BRUSSELS (Reuters) - Iran is stalling on fixing a date and location for a new round of talks on its nuclear program, the European Union's foreign policy chief said on Wednesday, but there is still hope that talks between Tehran and six world powers can begin soon.
EU officials have been in contact with Iranian negotiators repeatedly since December to try to prepare a new set of talks, which the West hopes will lead to Iran scaling back its atomic work. No plans have yet been fixed.
"We proposed concrete dates and a venue in December," said a spokesman for Catherine Ashton, who oversees contacts with Iran on behalf of United States, Russia, China, France, Britain and Germany, often referred to as the six world powers.
"Since then, we have been very surprised to see Iran come back to us again and again with new pre-conditions on the modalities of the talks, for example by changing the venue and delaying their responses," spokesman Michael Mann said.

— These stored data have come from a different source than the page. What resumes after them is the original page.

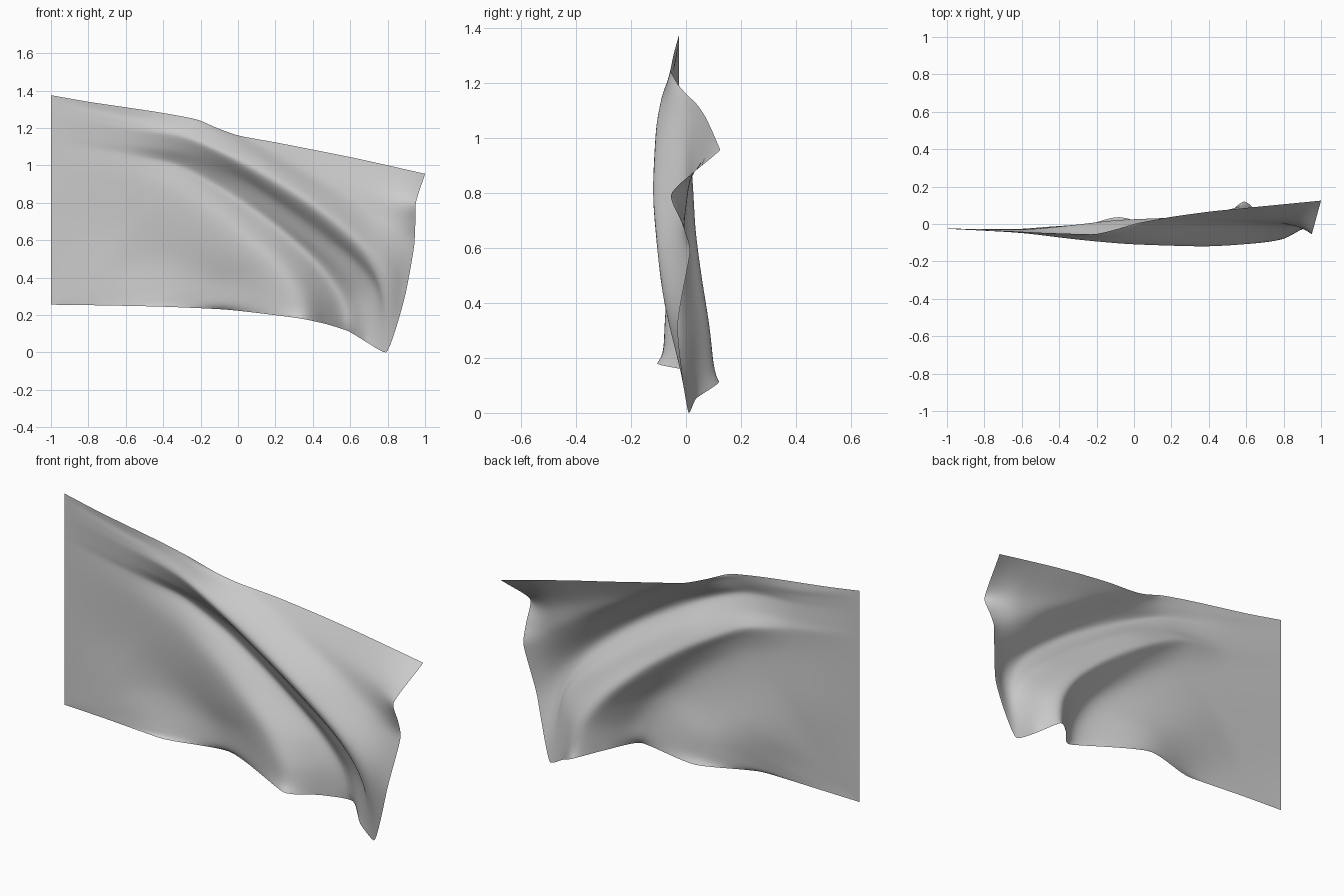
import bpy
import bmesh
from mathutils import Vector

COLUMNS = 90        # samples along each fold line
ROWS_PER_FOLD = 8   # samples between neighbouring fold lines

default_cube = bpy.data.objects.get("Cube")
if default_cube:
    bpy.data.objects.remove(default_cube, do_unlink=True)


def slope(before, after, width_before, width_after):
    """Tangent that never overshoots: flat on crests and in hollows."""
    if before * after <= 0:
        return 0.0
    total = width_before + width_after
    return 2 * total / ((total + width_after) / before + (total + width_before) / after)


def spline(knots, points, where):
    """Smooth, overshoot-free curve through the points, sampled at where."""
    last = len(points) - 2
    index = 0
    while index < last and where > knots[index + 1]:
        index += 1
    width = knots[index + 1] - knots[index]
    t = (where - knots[index]) / width
    result = Vector()
    for axis in range(3):
        def rate(i):
            i = max(0, min(last, i))
            return (points[i + 1][axis] - points[i][axis]) / (knots[i + 1] - knots[i])

        def tangent(i):
            if i == 0 or i == last + 1:
                return rate(i if i == 0 else last)
            return slope(rate(i - 1), rate(i), knots[i] - knots[i - 1], knots[i + 1] - knots[i])

        start, end = points[index][axis], points[index + 1][axis]
        blend = t * t * (3 - 2 * t)
        result[axis] = (start + (end - start) * blend
                        + width * tangent(index) * t * (1 - t) ** 2
                        - width * tangent(index + 1) * t * t * (1 - t))
    return result


def fold_line(height, *path):
    """Line from the straight hoist edge across the cloth, evenly sampled.
    Path points are (across, height, depth) in hundredths."""
    points = [Vector((-1, -0.025, height / 100))]
    points += [Vector((x, y, z)) / 100 for x, z, y in path]
    knots = [0.0]
    for a, b in zip(points, points[1:]):
        knots.append(knots[-1] + (b - a).length)
    return [spline(knots, points, knots[-1] * i / COLUMNS) for i in range(COLUMNS + 1)]


# Crests and hollows of the cloth, from the top edge to the lower hoist corner
top_edge = fold_line(137.5, (-80, 134, -3.5), (-40, 128, -5), (-22, 124.5, -5.5),
                     (-10, 119.5, -3), (0, 116, 0), (20, 112.3, 3.8),
                     (42, 108, 6.8), (62, 104, 8.8), (100, 95.5, 12.5))
upper_ripple = fold_line(135, (-60, 127, -4), (-22, 121.5, -6.5), (10, 111, 0),
                         (42, 99, 2.2), (60, 91, 2.2), (80, 83, 1), (95, 79, -5.5))
upper_dip = fold_line(132, (-60, 124, -4.5), (-23, 119, -7.3), (10, 108, -3.5),
                      (42, 93, -0.5), (60, 83, 0), (80, 71, 0), (94.8, 69, -1.5))
crest_back = fold_line(129, (-60, 121.5, -4.7), (-26, 117, -8.2), (10, 104.5, -7.5),
                       (30, 93, -7.5), (50, 81, -6.5), (72, 66, -4), (94.4, 59, 1.5))
main_crest = fold_line(126, (-60, 119, -4.8), (-30, 115, -8.5), (0, 102.5, -11.8),
                       (40, 78.5, -13.2), (65, 59, -11.5), (82, 42, -9), (89.5, 31, -3))
steep_side = fold_line(121, (-60, 112, -4), (-28, 107, -5), (0, 95, -4.5),
                       (40, 68.5, -4), (62, 51, -3), (76, 34, -3), (79, 0, 1))
inner_curl = fold_line(117, (-60, 109, -3.5), (-29, 103, -2), (-4, 91, 0),
                       (30, 66, 1), (52, 48, 2), (65, 30, 4), (69.5, 5, 3.5))
main_hollow = fold_line(113, (-60, 106, -3), (-34, 101, -0.5), (-8, 87, 2.7),
                        (20, 67.5, 4), (43, 47, 7), (56, 28, 10.2), (59, 11.3, 12))
hollow_side = fold_line(107, (-60, 101, -3.3), (-34, 96, -2), (-8, 80.5, -1.2),
                        (20, 58.5, -1.2), (37, 43, 0), (45, 28, 1.2), (47, 15.2, 2))
lower_crest = fold_line(100, (-60, 94, -3.6), (-32, 85, -4.2), (0, 63, -6.2),
                        (20, 46, -8.4), (31, 30, -10), (34, 18, -10.5))
lower_hollow = fold_line(76, (-60, 66, -2.5), (-34, 51, 0), (-12, 36, 2.5), (-8, 23, 3.7))
small_crest = fold_line(54, (-70, 42, -3.5), (-50, 31, -4.5), (-42, 24.5, -5.5))
hoist_side = fold_line(36, (-88, 30, -3.2), (-76, 25.2, -3.6))
hoist_corner = [Vector((-1, -0.025, 0.255))] * (COLUMNS + 1)

folds = [top_edge, upper_ripple, upper_dip, crest_back, main_crest, steep_side, inner_curl,
         main_hollow, hollow_side, lower_crest, lower_hollow, small_crest, hoist_side,
         hoist_corner]

# Loft the cloth through the fold lines
bm = bmesh.new()
fold_knots = list(range(len(folds)))
row_count = ROWS_PER_FOLD * (len(folds) - 1)
grid = []
for r in range(row_count + 1):
    where = r / ROWS_PER_FOLD
    grid.append([bm.verts.new(spline(fold_knots, [f[c] for f in folds], where))
                 for c in range(COLUMNS + 1)])
for upper, lower in zip(grid, grid[1:]):
    for c in range(COLUMNS):
        bm.faces.new((upper[c], lower[c], lower[c + 1], upper[c + 1]))
bmesh.ops.remove_doubles(bm, verts=bm.verts, dist=0.0005)

# Relax the inside of the cloth, keeping its outline
inside = [v for v in bm.verts if not v.is_boundary]
for _ in range(24):
    bmesh.ops.smooth_vert(bm, verts=inside, factor=0.5,
                          use_axis_x=True, use_axis_y=True, use_axis_z=True)
for face in bm.faces:
    face.smooth = True

mesh = bpy.data.meshes.new("flag_cloth")
bm.to_mesh(mesh)
bm.free()
flag_cloth = bpy.data.objects.new("flag_cloth", mesh)
bpy.context.collection.objects.link(flag_cloth)

# Plain cloth colour
cloth_grey = bpy.data.materials.new("cloth_grey")
cloth_grey.use_nodes = True
colour = (0.6, 0.6, 0.6, 1)
cloth_grey.diffuse_color = colour
cloth_grey.node_tree.nodes["Principled BSDF"].inputs["Base Color"].default_value = colour
mesh.materials.append(cloth_grey)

The six powers have used a mix of diplomacy and economic sanctions for years to force Iran to comply with United Nations demands that it suspends all of its activities related to enriching uranium, a key component of nuclear weapons.
But Iran rejects international accusations that its nuclear work has military goals, saying it is for medical and energy purposes, and has repeatedly said it wants international sanctions eased before it limits its atomic work.
Three rounds of negotiations last year failed to produce to a breakthrough, fuelling concerns that the stand-off could prompt Israel to attack Iran's nuclear installations and envelop the Middle East in another war.
Western diplomats had hoped that a new round could take place in January, following last year's presidential election in the United States. But Iran had failed to respond in time to a proposal to have talks take place on January 15.
Ashton's spokesman said negotiators remained in contact to agree on a new date.
"The (world powers) are still hoping to reach agreement with Iran on the modalities of the talks, including venue, with a view to resuming talks shortly," he said.
The Iranian Students' News Agency reported on Wednesday that Tehran had proposed Cairo as a possible venue.
An EU diplomat said several locations had been proposed so far and there was no agreement.
"We do not exclude any, but Iran is proposing different venues all the time. The venue is not the issue, but Iran appears to be trying to delay the process by coming up with new conditions," the diplomat said.
Reporting by Justyna Pawlak; editing by Luke Baker